WHAT YOU ARE ASKED TO DO: What is the number of lines below that hold "materials"? Answer with that number only.

*** DATA UNDER STUDY Section Begins ***

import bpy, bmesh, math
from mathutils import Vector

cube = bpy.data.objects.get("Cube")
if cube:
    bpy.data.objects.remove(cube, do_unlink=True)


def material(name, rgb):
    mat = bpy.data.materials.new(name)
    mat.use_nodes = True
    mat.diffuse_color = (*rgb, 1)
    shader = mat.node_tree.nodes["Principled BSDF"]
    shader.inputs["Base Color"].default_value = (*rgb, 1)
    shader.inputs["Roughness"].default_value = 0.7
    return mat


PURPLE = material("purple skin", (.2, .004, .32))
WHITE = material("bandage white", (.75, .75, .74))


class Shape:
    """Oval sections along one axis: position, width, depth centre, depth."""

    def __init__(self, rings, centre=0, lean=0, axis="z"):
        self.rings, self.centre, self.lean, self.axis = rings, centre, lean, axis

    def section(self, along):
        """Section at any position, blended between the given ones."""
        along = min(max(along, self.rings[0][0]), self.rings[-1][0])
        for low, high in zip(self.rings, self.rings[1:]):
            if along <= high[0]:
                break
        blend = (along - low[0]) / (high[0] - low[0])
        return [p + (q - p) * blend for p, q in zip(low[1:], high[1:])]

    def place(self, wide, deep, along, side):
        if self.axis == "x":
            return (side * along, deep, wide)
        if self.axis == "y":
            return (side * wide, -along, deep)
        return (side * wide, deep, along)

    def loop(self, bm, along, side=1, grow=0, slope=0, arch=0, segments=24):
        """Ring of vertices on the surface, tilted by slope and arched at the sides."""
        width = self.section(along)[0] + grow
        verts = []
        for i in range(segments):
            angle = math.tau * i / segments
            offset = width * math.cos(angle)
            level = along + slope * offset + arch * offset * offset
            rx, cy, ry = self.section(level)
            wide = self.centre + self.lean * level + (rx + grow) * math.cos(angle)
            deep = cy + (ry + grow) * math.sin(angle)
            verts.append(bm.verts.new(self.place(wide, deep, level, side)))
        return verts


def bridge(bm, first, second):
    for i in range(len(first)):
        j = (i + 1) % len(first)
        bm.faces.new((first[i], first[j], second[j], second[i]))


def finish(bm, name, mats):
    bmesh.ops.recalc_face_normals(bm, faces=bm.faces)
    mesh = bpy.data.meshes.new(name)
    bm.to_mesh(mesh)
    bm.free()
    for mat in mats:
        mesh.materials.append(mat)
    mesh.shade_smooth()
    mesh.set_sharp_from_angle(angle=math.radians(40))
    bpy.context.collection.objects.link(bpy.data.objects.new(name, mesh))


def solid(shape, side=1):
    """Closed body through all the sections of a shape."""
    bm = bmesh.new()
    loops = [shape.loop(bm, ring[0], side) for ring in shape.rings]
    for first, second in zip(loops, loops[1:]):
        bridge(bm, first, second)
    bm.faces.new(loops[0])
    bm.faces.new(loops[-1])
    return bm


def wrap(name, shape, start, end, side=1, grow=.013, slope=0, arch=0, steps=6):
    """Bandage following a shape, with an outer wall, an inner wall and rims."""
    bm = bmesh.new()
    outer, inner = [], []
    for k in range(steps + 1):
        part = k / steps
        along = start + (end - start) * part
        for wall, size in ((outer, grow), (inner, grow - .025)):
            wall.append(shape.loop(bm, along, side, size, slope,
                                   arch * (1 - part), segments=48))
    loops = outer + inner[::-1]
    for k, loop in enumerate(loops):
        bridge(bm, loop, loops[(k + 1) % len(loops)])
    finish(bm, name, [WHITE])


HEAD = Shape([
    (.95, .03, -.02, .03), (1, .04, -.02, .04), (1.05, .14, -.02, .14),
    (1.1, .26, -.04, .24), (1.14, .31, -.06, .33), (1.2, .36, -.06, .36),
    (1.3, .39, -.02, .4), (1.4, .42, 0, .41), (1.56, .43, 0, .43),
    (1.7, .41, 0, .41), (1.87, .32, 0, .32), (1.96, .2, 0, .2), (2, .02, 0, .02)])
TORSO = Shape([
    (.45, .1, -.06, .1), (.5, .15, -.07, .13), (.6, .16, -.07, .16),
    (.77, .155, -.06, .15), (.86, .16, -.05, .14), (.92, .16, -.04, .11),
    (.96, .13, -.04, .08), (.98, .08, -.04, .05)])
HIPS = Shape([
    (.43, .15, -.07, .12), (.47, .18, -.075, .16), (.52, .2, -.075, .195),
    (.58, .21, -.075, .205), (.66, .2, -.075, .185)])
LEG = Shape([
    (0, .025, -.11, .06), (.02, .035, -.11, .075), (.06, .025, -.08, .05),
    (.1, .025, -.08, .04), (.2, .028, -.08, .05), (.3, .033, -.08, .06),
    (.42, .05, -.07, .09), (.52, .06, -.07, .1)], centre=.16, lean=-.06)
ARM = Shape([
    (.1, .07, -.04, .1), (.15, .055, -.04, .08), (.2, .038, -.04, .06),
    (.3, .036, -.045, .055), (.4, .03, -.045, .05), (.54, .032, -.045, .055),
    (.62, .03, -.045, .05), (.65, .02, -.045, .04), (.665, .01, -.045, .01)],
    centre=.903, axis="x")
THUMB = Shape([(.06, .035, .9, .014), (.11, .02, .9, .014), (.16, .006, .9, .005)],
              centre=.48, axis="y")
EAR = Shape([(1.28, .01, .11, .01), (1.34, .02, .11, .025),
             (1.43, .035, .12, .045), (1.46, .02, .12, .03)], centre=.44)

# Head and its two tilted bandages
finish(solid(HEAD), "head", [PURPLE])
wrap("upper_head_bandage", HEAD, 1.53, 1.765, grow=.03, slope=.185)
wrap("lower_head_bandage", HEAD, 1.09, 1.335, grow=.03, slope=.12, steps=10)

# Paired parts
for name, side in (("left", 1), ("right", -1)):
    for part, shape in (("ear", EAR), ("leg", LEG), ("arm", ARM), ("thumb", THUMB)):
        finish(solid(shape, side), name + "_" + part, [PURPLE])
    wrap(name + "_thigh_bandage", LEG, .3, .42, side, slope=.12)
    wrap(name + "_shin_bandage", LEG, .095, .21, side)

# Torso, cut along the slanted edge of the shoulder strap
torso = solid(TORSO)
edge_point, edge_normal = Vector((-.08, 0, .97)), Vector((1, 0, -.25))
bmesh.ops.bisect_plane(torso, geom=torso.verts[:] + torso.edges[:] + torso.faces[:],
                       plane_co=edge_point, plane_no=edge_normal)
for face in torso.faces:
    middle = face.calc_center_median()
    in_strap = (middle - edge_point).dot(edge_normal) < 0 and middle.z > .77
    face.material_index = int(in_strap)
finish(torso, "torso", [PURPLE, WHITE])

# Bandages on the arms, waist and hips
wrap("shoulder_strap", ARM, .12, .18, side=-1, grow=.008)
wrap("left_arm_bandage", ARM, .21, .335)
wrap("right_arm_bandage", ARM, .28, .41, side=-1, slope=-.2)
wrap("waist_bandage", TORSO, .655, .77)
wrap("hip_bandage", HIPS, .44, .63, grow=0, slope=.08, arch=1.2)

*** DATA UNDER STUDY Section Ends ***

TASK SOLUTION: 2